....also if used by the knowledgeable members here there more common usage with encourage more the unaware to use them.
I think I follow what you meant. If one knows what it means and uses the anchor ball, others may follow. Fair enough. However, what value does that provide in actual collision avoidance, beyond compliance. Compliance could also be accomplished by removing the requirement from the ColRegs, at least for any recreational vessel.
No one is likely to find data on this. However, wouldn't we like to know if any collision at anchor could have been prevented by the ball. Seems so unlikely.
Iíve been struck while moored by a 60í charter cat. If that clown (a professional captain) went forward to put up a ball it would have been quite evident to him he had inadequate swing.
I don't know, Out. Seems like a bit of a stretch.
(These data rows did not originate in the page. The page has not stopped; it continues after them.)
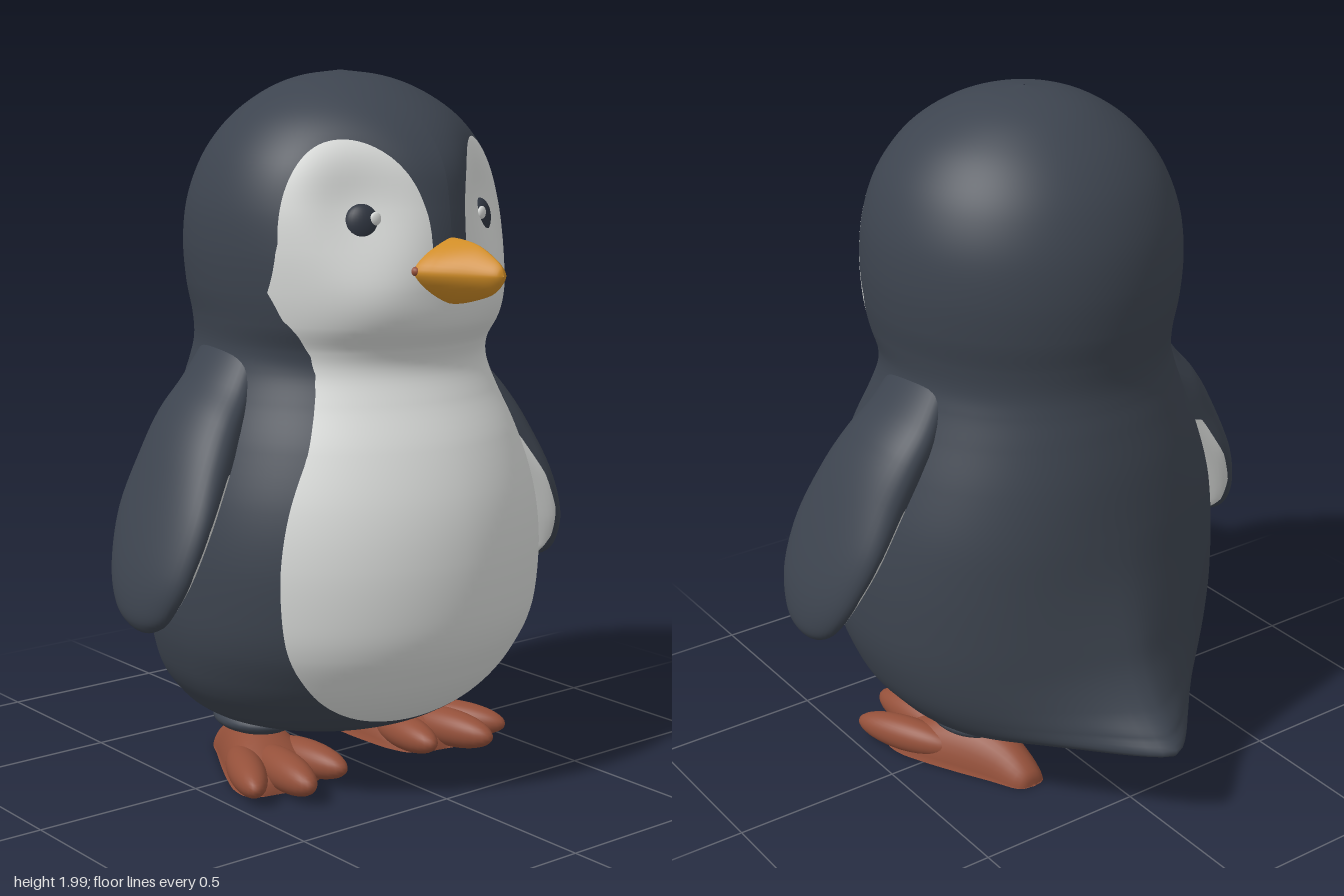
import * as THREE from 'three';
import { ParametricGeometry } from 'three/addons/geometries/ParametricGeometry.js';

const paint = (name, color) => {
  const m = new THREE.MeshStandardMaterial({ color });
  m.name = name;
  return m;
};

// Smooth interpolation through table rows; t runs from 0 to 1.
function sampler(rows) {
  const n = rows[0].length, curves = [];
  for (let k = 0; k < n; k += 3)
    curves.push(new THREE.CatmullRomCurve3(
      rows.map(r => new THREE.Vector3(r[k], r[k + 1] ?? 0, r[k + 2] ?? 0)), false, 'catmullrom', 0.5));
  return t => curves.flatMap(c => c.getPoint(t).toArray()).slice(0, n);
}

// Linear lookup in [key, value] pairs.
function lookup(pairs, k) {
  for (let i = 1; i < pairs.length; i++) {
    const [a, b] = [pairs[i - 1], pairs[i]];
    if (k <= b[0]) return THREE.MathUtils.mapLinear(Math.max(k, a[0]), a[0], b[0], a[1], b[1]);
  }
  return pairs[pairs.length - 1][1];
}

const power = (a, e) => Math.sign(a) * Math.abs(a) ** e;
const bump = (a, b) => Math.exp(-a * a - b * b);

// Cuts a surface along rule(x, y, z) = 0: group 0 is negative, group 1 positive.
function splitByRule(geo, rule) {
  const P = geo.attributes.position, N = geo.attributes.normal, idx = geo.index.array;
  const pos = [], nor = [], out = new THREE.BufferGeometry();
  const verts = Array.from({ length: P.count }, (_, i) => {
    const p = new THREE.Vector3().fromBufferAttribute(P, i);
    return { p, n: new THREE.Vector3().fromBufferAttribute(N, i), f: rule(p.x, p.y, p.z) };
  });
  [-1, 1].forEach((side, group) => {
    const start = pos.length / 3;
    for (let i = 0; i < idx.length; i += 3) {
      const poly = [];
      for (let k = 0; k < 3; k++) {
        const a = verts[idx[i + k]], b = verts[idx[i + (k + 1) % 3]];
        const inA = a.f >= 0 === side > 0, inB = b.f >= 0 === side > 0;
        if (inA) poly.push(a);
        if (inA !== inB) {
          const t = a.f / (a.f - b.f);
          poly.push({ p: a.p.clone().lerp(b.p, t), n: a.n.clone().lerp(b.n, t).normalize() });
        }
      }
      for (let k = 2; k < poly.length; k++)
        for (const v of [poly[0], poly[k - 1], poly[k]]) {
          pos.push(...v.p.toArray());
          nor.push(...v.n.toArray());
        }
    }
    out.addGroup(start, pos.length / 3 - start, group);
  });
  out.setAttribute('position', new THREE.Float32BufferAttribute(pos, 3));
  out.setAttribute('normal', new THREE.Float32BufferAttribute(nor, 3));
  return out;
}

// Head and body rows: y, half width, front z, back z, tail length.
const BODY = [
  [.135, .002, .002, -.002, 0], [.14, .15, .15, -.15, 0], [.155, .28, .24, -.25, .03],
  [.18, .36, .31, -.31, .07], [.21, .42, .365, -.35, .19], [.25, .46, .42, -.385, .31],
  [.3, .5, .47, -.415, .25], [.36, .53, .515, -.435, .17], [.45, .558, .565, -.445, .105],
  [.55, .57, .59, -.45, .07], [.7, .57, .598, -.45, .035], [.85, .547, .58, -.447, .015],
  [1, .5, .53, -.435, .005], [1.12, .453, .468, -.415, 0], [1.2, .425, .435, -.398, 0],
  [1.26, .414, .445, -.392, 0], [1.33, .424, .487, -.398, 0], [1.42, .441, .498, -.412, 0],
  [1.53, .45, .5, -.416, 0], [1.64, .442, .492, -.402, 0], [1.74, .412, .47, -.368, 0],
  [1.82, .366, .42, -.32, 0], [1.89, .3, .345, -.255, 0], [1.95, .207, .245, -.172, 0],
  [1.985, .112, .142, -.082, 0], [2, .002, .027, .023, 0],
];
const CHEEK = [
  [1, .375], [1.1, .335], [1.15, .318], [1.2, .307], [1.25, .315],
  [1.3, .345], [1.35, .38], [1.42, .405], [1.55, .397],
];

function bodyGeometry() {
  const row = sampler(BODY);
  const geo = new ParametricGeometry((u, v, p) => {
    const [y, w, front, back, tail] = row(v);
    const s = Math.sin(u * 2 * Math.PI), c = Math.cos(u * 2 * Math.PI);
    // the trunk is fuller behind than in front, the head is round
    const e = 1 + (c < 0 ? -.14 : .05) * (1 - THREE.MathUtils.smoothstep(y, .8, 1.3));
    const x = w * power(s, e), ax = Math.abs(x);
    let z = (front + back) / 2 + (front - back) / 2 * power(c, e);
    if (c < 0) z -= Math.max(0, tail) * Math.exp(-((ax / .24) ** 1.5)) * Math.min(1, -2 * c);
    // eye sockets and cheeks
    else z += c * (.02 * bump((ax - .24) / .12, (y - 1.4) / .09) - .075 * bump((ax - .235) / .13, (y - 1.67) / .15));
    p.set(x, y, z);
  }, 128, 125);
  // white belly, cheeks and two eye lobes
  return splitByRule(geo, (x, y, z) => {
    const ax = Math.abs(x);
    if (z < .05) return -.1;
    if (y < 1) return z - .36;
    if (y > 1.55) return .1 * (1 - ((ax - .227) / .168) ** 2 - ((y - 1.55) / .27) ** 2);
    return Math.min(lookup(CHEEK, y) - ax, y < 1.48 ? 1 : ax - .06);
  });
}

// Flipper rows: x, y, z, half depth, half thickness; the shoulder sinks into the body.
const FLIPPER = [
  [.35, 1.27, 0, .12, .04], [.42, 1.14, .005, .15, .062], [.485, 1.05, .015, .172, .075],
  [.545, .95, .03, .188, .078], [.62, .81, .045, .203, .066], [.675, .68, .06, .178, .057],
  [.702, .59, .065, .132, .046], [.703, .54, .07, .08, .034], [.693, .51, .07, .001, .001],
];
const LINING = [[.52, .69], [.6, .685], [.7, .66], [.81, .61], [.95, .52]];

function flipperGeometry(side) {
  const row = sampler(FLIPPER);
  const geo = new ParametricGeometry((u, v, p) => {
    const [x, y, z, depth, thick] = row(v);
    const a = row(Math.max(0, v - .01)), b = row(Math.min(1, v + .01));
    const dx = b[0] - a[0], dy = b[1] - a[1], l = Math.hypot(dx, dy);
    const t = side * u * 2 * Math.PI, o = thick * Math.cos(t);
    p.set(side * (x - o * dy / l), y + o * dx / l, z + depth * Math.sin(t));
  }, 40, 48);
  return splitByRule(geo, (x, y) => Math.min(lookup(LINING, y) - Math.abs(x), .94 - y));
}

// Beak rows: z, half width, top y, bottom y.
const BEAK = [
  [.4, .09, 1.55, 1.4], [.47, .118, 1.562, 1.388], [.53, .1, 1.562, 1.39], [.6, .066, 1.55, 1.405],
  [.66, .037, 1.522, 1.425], [.69, .018, 1.5, 1.45], [.7, .001, 1.476, 1.474],
];
function beakGeometry() {
  const row = sampler(BEAK);
  return new ParametricGeometry((u, v, p) => {
    const [z, w, top, bottom] = row(v);
    const c = Math.cos(u * 2 * Math.PI), s = Math.sin(u * 2 * Math.PI), mid = 1.475;
    p.set(w * power(c, 1.6), mid + (s > 0 ? top - mid : mid - bottom) * power(s, 1.25), z);
  }, 40, 30);
}

// Foot rows: z, x, half width, height; the sole is flat, the heel narrow and turned in.
const FOOT = [
  [-.295, .195, .002, .002], [-.28, .197, .045, .05], [-.2, .21, .075, .105], [-.1, .235, .105, .14],
  [0, .262, .128, .14], [.09, .285, .14, .105], [.16, .298, .115, .06], [.19, .302, .002, .002],
];
function footGeometry(side) {
  const row = sampler(FOOT);
  return new ParametricGeometry((u, v, p) => {
    const [z, x, w, h] = row(v);
    const t = side * u * 2 * Math.PI;
    p.set(side * (x + w * Math.cos(t)), Math.max(.006, h * Math.sin(t)), z);
  }, 32, 28);
}

export function createModel() {
  const model = new THREE.Group();
  model.name = 'penguin';
  const navy = paint('navy feathers', 0x3d444f), white = paint('white feathers', 0xd8dad8);
  const amber = paint('amber beak', 0xcf8c26), rust = paint('rust feet', 0x94503a);
  const eyeDark = paint('dark eye', 0x2f3540);

  const add = (name, geo, mat, parent = model) => {
    const m = new THREE.Mesh(geo, mat);
    m.name = name;
    parent.add(m);
    return m;
  };
  const ball = (name, mat, at, radii, turn = 0, parent = model) => {
    const m = add(name, new THREE.SphereGeometry(1, 28, 20), mat, parent);
    m.position.set(...at);
    m.scale.set(...radii);
    m.rotation.y = turn;
  };

  add('body', bodyGeometry(), [navy, white]);
  add('beak', beakGeometry(), amber);

  for (const s of [1, -1]) {
    const label = s > 0 ? 'left' : 'right';
    add(label + 'Flipper', flipperGeometry(s), [navy, white]);
    ball(label + 'Eye', eyeDark, [s * .208, 1.598, .374], [.05, .056, .032], s * .5);
    ball(label + 'EyeGlint', white, [s * .188, 1.616, .409], [.016, .018, .008], s * .2);
    ball(label + 'MouthCorner', rust, [s * .11, 1.478, .475], [.014, .014, .02]);
    ball(label + 'Leg', navy, [s * .255, .16, -.05], [.11, .042, .14]);

    // foot with three splayed toes
    const foot = new THREE.Group();
    foot.name = label + 'Foot';
    model.add(foot);
    add('footPad', footGeometry(s), rust, foot);
    ball('innerToe', rust, [s * .185, .058, .1], [.054, .052, .16], s * -.12, foot);
    ball('middleToe', rust, [s * .305, .062, .155], [.056, .056, .17], s * .17, foot);
    ball('outerToe', rust, [s * .388, .058, .09], [.052, .052, .17], s * .45, foot);
  }
  return model;
}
Do you sell anchor balls?
Are you saying we can all better tell our swing radius from the bow than we can from the cockpit? I take it this vessel, as would be common for a cat that size, had a remote windlass and didn't already have to go to the bow to deploy or set a snubber. I think 90+% of boaters have to go to the bow anyway.
I've had boats swing into me, although, it's been in a mooring field that went dead calm. Everyone swinging randomly, so nothing anyone could really do but sit in the cockpit, with a beer, and fend off for a few hours. I was also hit at night, by a boat that broke free from it's mooring in a high current area. Did 7k worth of damage, but the offending vessel was unmanned. No ball or light could help.